### What you will do
The word "profile" marks the lines to copy; find all of them in the entries below.

##############################

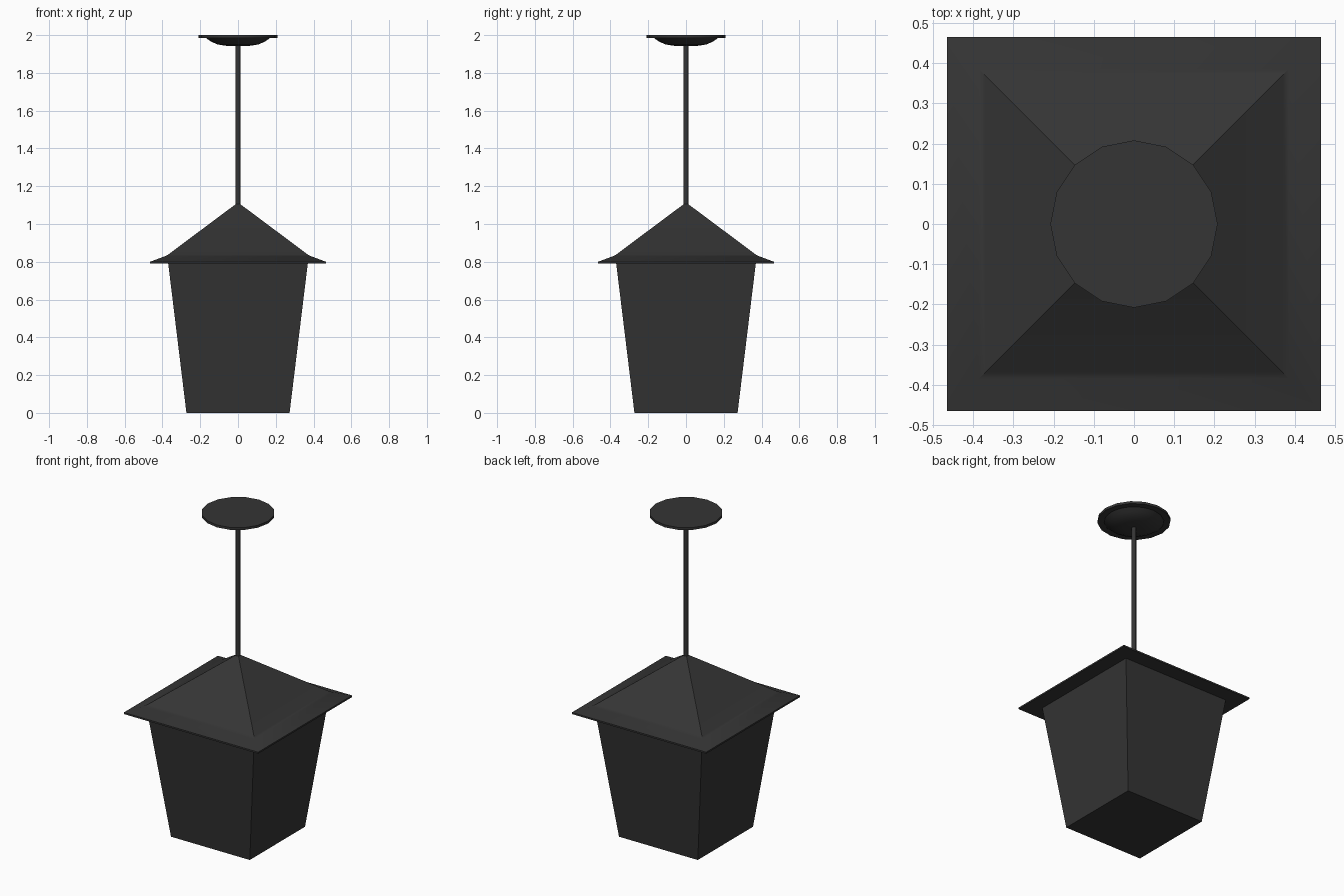
import bpy, bmesh
from math import pi, cos, sin, sqrt

if "Cube" in bpy.data.objects:
    bpy.data.objects.remove(bpy.data.objects["Cube"])

dark = bpy.data.materials.new("dark_metal")
dark.diffuse_color = (0.035, 0.035, 0.035, 1)
dark.use_nodes = True
dark.node_tree.nodes["Principled BSDF"].inputs["Base Color"].default_value = dark.diffuse_color


def stack(name, profile, sides, turn=0.0, smooth=None):
    """Closed solid from (radius, z) rings, listed bottom to top."""
    bm = bmesh.new()
    rings = [[bm.verts.new((r * cos(turn + 2 * pi * i / sides),
                            r * sin(turn + 2 * pi * i / sides), z))
              for i in range(sides)] for r, z in profile]
    bm.faces.new(rings[0][::-1])
    bm.faces.new(rings[-1])
    for a, b in zip(rings, rings[1:]):
        for i in range(sides):
            j = (i + 1) % sides
            bm.faces.new((a[i], a[j], b[j], b[i]))
    mesh = bpy.data.meshes.new(name)
    bm.to_mesh(mesh)
    bm.free()
    mesh.materials.append(dark)
    ob = bpy.data.objects.new(name, mesh)
    bpy.context.collection.objects.link(ob)
    if smooth:
        bpy.context.view_layer.objects.active = ob
        ob.select_set(True)
        bpy.ops.object.shade_smooth_by_angle(angle=smooth)
        ob.select_set(False)
    return ob


def square(name, profile, **kw):
    """Square solid from (half_width, z) rings."""
    return stack(name, [(h * sqrt(2), z) for h, z in profile], 4, pi / 4, **kw)


# Tapered lantern body
square("lantern_body", [(0.273, 0), (0.37, 0.795)])

# Flared pyramid roof with a thin rim
square("roof", [(0.465, 0.79), (0.465, 0.80), (0.385, 0.83), (0.37, 0.838),
                (0.012, 1.105)], smooth=pi / 6)

# Hanging rod
stack("hanging_rod", [(0.0135, 1.09), (0.0135, 1.96)], 8, pi / 8, smooth=pi / 3)

# Ceiling plate: thin disc with a shallow dome below
stack("ceiling_plate", [(0.06, 1.943), (0.11, 1.951), (0.145, 1.967),
                        (0.17, 1.985), (0.208, 1.985), (0.208, 2.0)],
      16, smooth=pi / 6)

##############################

### Answer for this exercise
def stack(name, profile, sides, turn=0.0, smooth=None):
              for i in range(sides)] for r, z in profile]
def square(name, profile, **kw):
    return stack(name, [(h * sqrt(2), z) for h, z in profile], 4, pi / 4, **kw)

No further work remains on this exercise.